Nonparametric Estimation of Phylogenetic Tree Distributions

Lecturer: Ruriko Yoshida
Institute: University of Kentucky, USA
Date and time: 11.09.2012 - 11:00
Room: 25
Department: Decision Making Theory (MTR)


As population-based models of gene trees such as coalescent have been developed to more accurately model distributions of gene trees across genomes, meanwhile detection of horizontal gene transfers and discordances among gene trees have become important problems in phylogenetics.

Here we focus on the problem of discordance among gene trees, and the distribution on gene trees as a whole. We view "typical" gene trees as samples from some distribution f that generates gene trees as independent samples. We also suppose there may be rare outlier gene trees which are not "typical", and are samples from some other distribution f' very different from f.

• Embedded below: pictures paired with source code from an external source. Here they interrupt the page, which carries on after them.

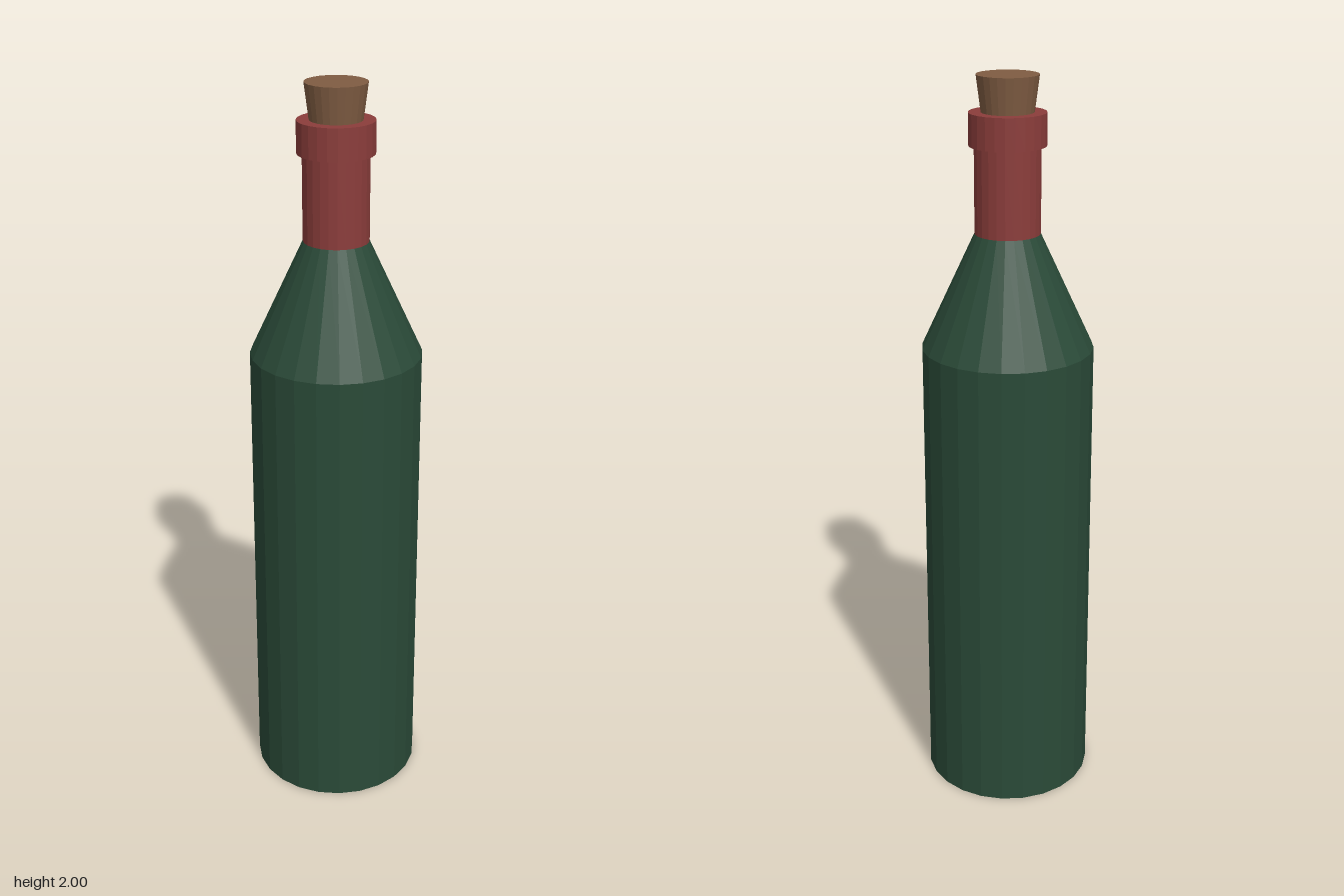
import * as THREE from 'three';

const SIDES = 24;

export function createModel() {
  const model = new THREE.Group();
  model.name = 'corkedBottle';

  const paint = (color) => new THREE.MeshStandardMaterial({ color, flatShading: true });
  const glass = paint(0x2a4a38);
  const wax = paint(0x8b3d3b);
  const cork = paint(0x7f5c42);

  // Lathed part from [radius, height] pairs, listed bottom to top
  const turn = (name, material, profile) => {
    const points = profile.map(([r, y]) => new THREE.Vector2(r, y));
    const mesh = new THREE.Mesh(new THREE.LatheGeometry(points, SIDES), material);
    mesh.name = name;
    model.add(mesh);
  };

  // Slightly tapered body, closed underneath, and sloping shoulder
  turn('body', glass, [[0, 0], [0.234, 0], [0.229, 1.295]]);
  turn('shoulder', glass, [[0.229, 1.295], [0.086, 1.6]]);

  // Sealed neck and the wider lip around its mouth
  turn('neck', wax, [[0.086, 1.6], [0.086, 1.825]]);
  turn('lip', wax, [[0.086, 1.825], [0.1, 1.825], [0.1, 1.908], [0, 1.908]]);

  // Cork flaring out above the lip
  turn('cork', cork, [[0.067, 1.9], [0.08, 2], [0, 2]]);

  return model;
}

Given the tremendous amount of ongoing effort to develop better parametric models for gene tree distributions, here we take a nonparametric approach. One advantage of nonparametric estimation is that modeling decisions and assumptions are avoided. In contrast to parametric models such as coalescents, using a nonparametric approach avoids issues such as model mis-specification which might potentially confound detection of outlier trees. While most of methods to detect outliers apply statistical methods over an Euclidean (vector) space, using a Markov Chain Monte Carlo technique, we propose to develop statistical methods to estimate the distribution of trees over the space of trees which is not an Euclidean space.

Institute of Information Theory and Automation